--- GIVEN DATA Enclosed Below ---

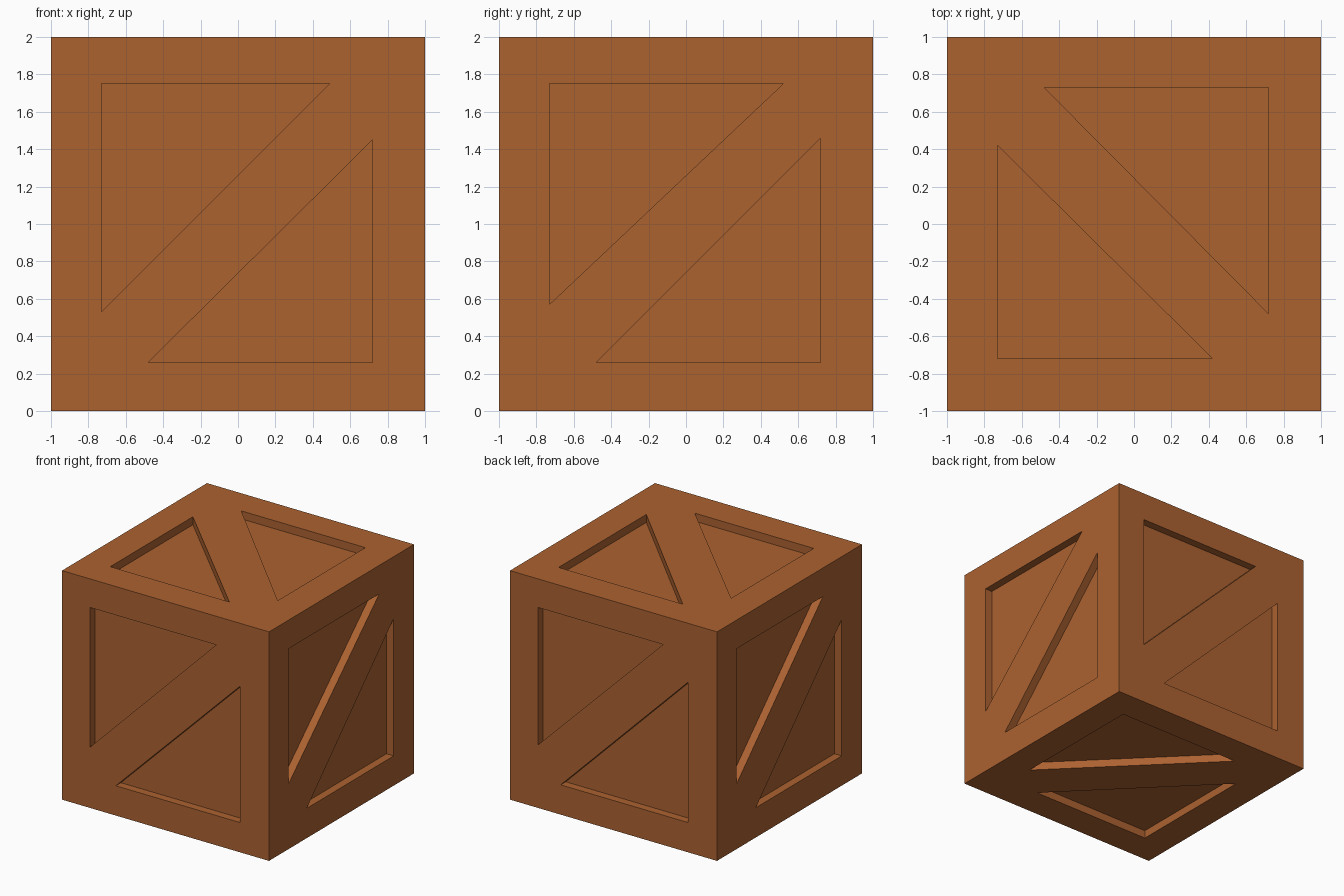
import bpy, bmesh, math
from mathutils import Matrix, Vector

if "Cube" in bpy.data.objects:
    bpy.data.objects.remove(bpy.data.objects["Cube"])

DEPTH = 0.07

# single wood colour
wood = bpy.data.materials.new("warm brown wood")
wood.diffuse_color = (0.413, 0.122, 0.030, 1)
wood.use_nodes = True
wood.node_tree.nodes["Principled BSDF"].inputs["Base Color"].default_value = wood.diffuse_color


def side(turn):
    return Matrix.Rotation(math.radians(turn), 4, 'Z')


def tip(angle):
    return Matrix.Rotation(math.radians(angle), 4, 'X')


# per face: rotation from the front, then two right triangles given as
# (corner u, corner v, end of horizontal leg, end of vertical leg)
PANELS = [
    (side(0),   (-.73, .75, .49, -.47), (.72, -.74, -.48, .45)),    # front
    (side(90),  (-.73, .75, .52, -.43), (.72, -.74, -.48, .46)),    # right
    (side(180), (-.73, .75, .48, -.45), (.72, -.74, -.51, .485)),   # back
    (side(270), (-.73, .75, .46, -.43), (.72, -.74, -.465, .45)),   # left
    (tip(-90),  (.72, .73, -.48, -.48), (-.73, -.72, .42, .42)),    # top
    (tip(90),   (.73, -.73, -.48, .48), (-.73, .73, .44, -.45)),    # bottom
]


def make_object(name, bm):
    bmesh.ops.recalc_face_normals(bm, faces=bm.faces)
    mesh = bpy.data.meshes.new(name)
    bm.to_mesh(mesh)
    bm.free()
    mesh.materials.append(wood)
    ob = bpy.data.objects.new(name, mesh)
    ob.location.z = 1
    bpy.context.collection.objects.link(ob)
    return ob


def add_prism(bm, rot, tri):
    """Triangular prism that reaches DEPTH below the face."""
    cu, cv, eu, ev = tri
    rings = [[bm.verts.new(rot @ Vector((u, y, v)))
              for u, v in ((cu, cv), (eu, cv), (cu, ev))]
             for y in (-1.1, -1 + DEPTH)]
    for ring in rings:
        bm.faces.new(ring)
    for i in range(3):
        j = (i + 1) % 3
        bm.faces.new((rings[0][i], rings[0][j], rings[1][j], rings[1][i]))


# crate body
bm = bmesh.new()
bmesh.ops.create_cube(bm, size=2)
crate = make_object("crate", bm)

# recess cutter: two triangles on every face
bm = bmesh.new()
for rot, *tris in PANELS:
    for tri in tris:
        add_prism(bm, rot, tri)
cutter = make_object("recess_cutter", bm)
cutter.hide_render = True

# cut the recesses, leaving the frame and the diagonal braces
cut = crate.modifiers.new("recesses", 'BOOLEAN')
cut.operation = 'DIFFERENCE'
cut.solver = 'EXACT'
cut.object = cutter
bpy.context.view_layer.objects.active = crate
bpy.context.view_layer.update()
bpy.ops.object.modifier_apply(modifier=cut.name)
bpy.data.objects.remove(cutter)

--- End of Enclosed GIVEN DATA ---

YOUR TASK
Drop every image, please, and write out the data above exactly as shown.

SOLVED PROBLEM
import bpy, bmesh, math
from mathutils import Matrix, Vector

if "Cube" in bpy.data.objects:
    bpy.data.objects.remove(bpy.data.objects["Cube"])

DEPTH = 0.07

# single wood colour
wood = bpy.data.materials.new("warm brown wood")
wood.diffuse_color = (0.413, 0.122, 0.030, 1)
wood.use_nodes = True
wood.node_tree.nodes["Principled BSDF"].inputs["Base Color"].default_value = wood.diffuse_color


def side(turn):
    return Matrix.Rotation(math.radians(turn), 4, 'Z')


def tip(angle):
    return Matrix.Rotation(math.radians(angle), 4, 'X')


# per face: rotation from the front, then two right triangles given as
# (corner u, corner v, end of horizontal leg, end of vertical leg)
PANELS = [
    (side(0),   (-.73, .75, .49, -.47), (.72, -.74, -.48, .45)),    # front
    (side(90),  (-.73, .75, .52, -.43), (.72, -.74, -.48, .46)),    # right
    (side(180), (-.73, .75, .48, -.45), (.72, -.74, -.51, .485)),   # back
    (side(270), (-.73, .75, .46, -.43), (.72, -.74, -.465, .45)),   # left
    (tip(-90),  (.72, .73, -.48, -.48), (-.73, -.72, .42, .42)),    # top
    (tip(90),   (.73, -.73, -.48, .48), (-.73, .73, .44, -.45)),    # bottom
]


def make_object(name, bm):
    bmesh.ops.recalc_face_normals(bm, faces=bm.faces)
    mesh = bpy.data.meshes.new(name)
    bm.to_mesh(mesh)
    bm.free()
    mesh.materials.append(wood)
    ob = bpy.data.objects.new(name, mesh)
    ob.location.z = 1
    bpy.context.collection.objects.link(ob)
    return ob


def add_prism(bm, rot, tri):
    """Triangular prism that reaches DEPTH below the face."""
    cu, cv, eu, ev = tri
    rings = [[bm.verts.new(rot @ Vector((u, y, v)))
              for u, v in ((cu, cv), (eu, cv), (cu, ev))]
             for y in (-1.1, -1 + DEPTH)]
    for ring in rings:
        bm.faces.new(ring)
    for i in range(3):
        j = (i + 1) % 3
        bm.faces.new((rings[0][i], rings[0][j], rings[1][j], rings[1][i]))


# crate body
bm = bmesh.new()
bmesh.ops.create_cube(bm, size=2)
crate = make_object("crate", bm)

# recess cutter: two triangles on every face
bm = bmesh.new()
for rot, *tris in PANELS:
    for tri in tris:
        add_prism(bm, rot, tri)
cutter = make_object("recess_cutter", bm)
cutter.hide_render = True

# cut the recesses, leaving the frame and the diagonal braces
cut = crate.modifiers.new("recesses", 'BOOLEAN')
cut.operation = 'DIFFERENCE'
cut.solver = 'EXACT'
cut.object = cutter
bpy.context.view_layer.objects.active = crate
bpy.context.view_layer.update()
bpy.ops.object.modifier_apply(modifier=cut.name)
bpy.data.objects.remove(cutter)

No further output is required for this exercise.